“It’s necessary to protect yourself both outdoors and indoors as UV rays of both kinds can penetrate glass. When outside, always seek shaded areas. Use an umbrella at the beach and be particularly careful between the hours of 10 A.M. and 4 P.M when UV radiation is at its strongest. Consider wearing sun-protective clothing with UPF (Ultraviolet Protection Factor) if you’re planning to be outdoors all day. Think about the color of your clothing: Bright colored clothing reflects light more than pastels. Add a broad-rimmed hat to your wardrobe and certified UV-blocking sunglasses. And of course, choose a sunscreen which protects against both UVA and UVB rays.”
WHAT ROLE DO UVA AND UVB RAYS HAVE IN AGING? ARE THEY MORE OR LESS IMPORTANT THAN OTHER LIFESTYLE FACTORS LIKE DIET AND EXERCISE?
“Sun exposure and smoking are the two worse offenders in accelerating the aging process. They far outweigh diet and exercise on all counts. If you only do two things, quit smoking and start wearing a daily SPF.”
CAN PRE-EXISTING SUN DAMAGE EVER BE TRULY REVERSED?

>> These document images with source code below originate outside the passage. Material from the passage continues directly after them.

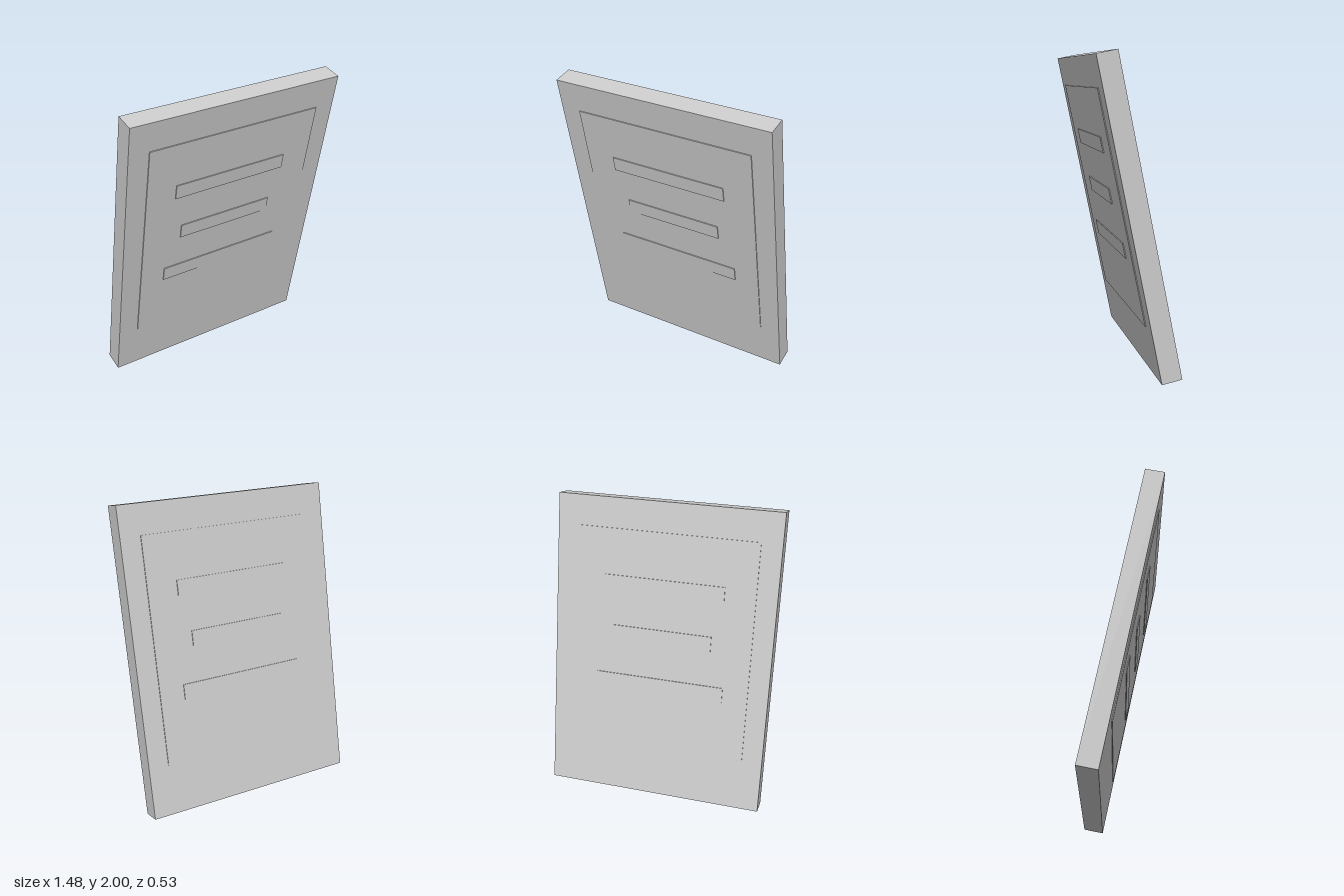
import * as THREE from 'three';

const TILT = 0.2;
const DEPTH = 0.13;
const STEP = 0.006; // relief of each raised layer

export function createModel() {
  const model = new THREE.Group();
  model.name = 'leaningSlab';
  const material = new THREE.MeshStandardMaterial({ color: 0xcccccc });

  // Everything is laid out upright, then leaned forward as one piece
  const leaning = new THREE.Group();
  leaning.name = 'slabAssembly';
  leaning.position.y = 1;
  leaning.rotation.x = TILT;
  model.add(leaning);

  const addBox = (name, w, h, d, y, z) => {
    const mesh = new THREE.Mesh(new THREE.BoxGeometry(w, h, d), material);
    mesh.name = name;
    mesh.position.set(0, y, z);
    leaning.add(mesh);
  };

  addBox('slab', 1.475, 2.014, DEPTH, 0, 0);

  // Raised panel and three bars, the same on both faces
  const bars = [
    ['upperBar', 0.80, 0.457],
    ['middleBar', 0.67, 0.121],
    ['lowerBar', 0.87, -0.215],
  ];
  for (const [face, side] of [['front', 1], ['back', -1]]) {
    addBox(face + 'Panel', 1.205, 1.48, STEP, 0.071, side * (DEPTH / 2 + STEP / 2));
    for (const [name, width, y] of bars) {
      addBox(`${face} ${name}`, width, 0.1, STEP, y, side * (DEPTH / 2 + STEP * 1.5));
    }
  }
  return model;
}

“Using a daily sunscreen will reduce your exposure to further sun damage, allowing your body’s repair mechanisms time to heal your skin. This can help to eliminate some preexisting damage. Dark spots can be lightened using lightening creams, which degrade excess melanin. Look for products containing kojic acid, retinol, or hydroquinolone. Sun exposed skin can appear dried out and have fine lines. A moisturizer with hyaluronic acid can help increase collagen production to remedy this. Consider a medium strength chemical peel to help lighten pigmentation and even out skin tone. Lasers can also be beneficial in mitigating fine lines. Some lasers have also been shown to be beneficial in removing early-stage skin cancers.”
WHAT’S THE BEST WAY TO TREAT SUNBURN?
“To help aid a swift recovery, choose face serums with antioxidants and DNA repair mechanisms. Hydrate your skin at night with hyaluronic acid containing moisturizers to help plump dried skin. Consider adding a retinol to your skin care regimen to boost collagen production and look into a weekly treatment with alpha hydroxy acids to help remove dead skin cells. Drink plenty of water and make sure to get a good nights sleep.”
HOW LONG WILL IT TAKE SKIN TO RECOVER FROM A SUNBURN?
“The depth of the burn will determine the length of time needed for recovery. A mild burn will recover in three-five days, a medium burn will need a week, and severe burns can take months and may require hospitalization in a burn unit. A superficial burn will often heal, creating a blister to allow the body’s serum to import repairing enzymes to the area of the burn as part of the process. As the skin heals, the liquid and dead cells are absorbed and new cells grow.”
IF YOU EXPOSED YOURSELF TO THE SUN AS A TEEN, BUT LATER STARTED USING DAILY PROTECTION, WHAT KIND OF CONDITION CAN YOU EXPECT YOUR SKIN TO BE IN AS YOU AGE?
“It’s never too late to start using sunscreen. Damage from the sun accumulates with further exposure. It is imperative for patients who had a significant exposure to sun as a child or teen to have yearly skin checks as they are at a higher risk for developing skin cancers. Any mole which changes in shape or color, grows, or starts to bleed should be evaluated by a dermatologist.”
WHAT ARE THE MOST EFFECTIVE MEDICAL PROCEDURES FOR REVERSING LONG-TERM SUN DAMAGE?
“Vi Peels can help even out skin tone and improve skin texture and lasers are great at diminishing pigmentation spots. They also help boosts collagen production, which can in turn improve fine lines and wrinkles. Medical-grade micro-needling can also help reverse the negative effects of sun exposure.”
WHICH SUN PROTECTION PRODUCTS DO YOU PERSONALLY RECOMMEND?
“I love the texture of EltaMD Clear. It doesn’t leave a white residue that most zinc-based formulas do. I also love La Roche-Posay’s Anthelios line. For both, I always choose a product with an SPF of 50, and I reapply religiously every few hours.”
prev link: https://www.crfashionbook.com/beauty/a9925498/skin-cancer-is-on-the-rise-and-its-worse-than-you-might-think/
createdAt:Wed, 24 May 2017 21:22:16 +0000
displayType:Long Form Article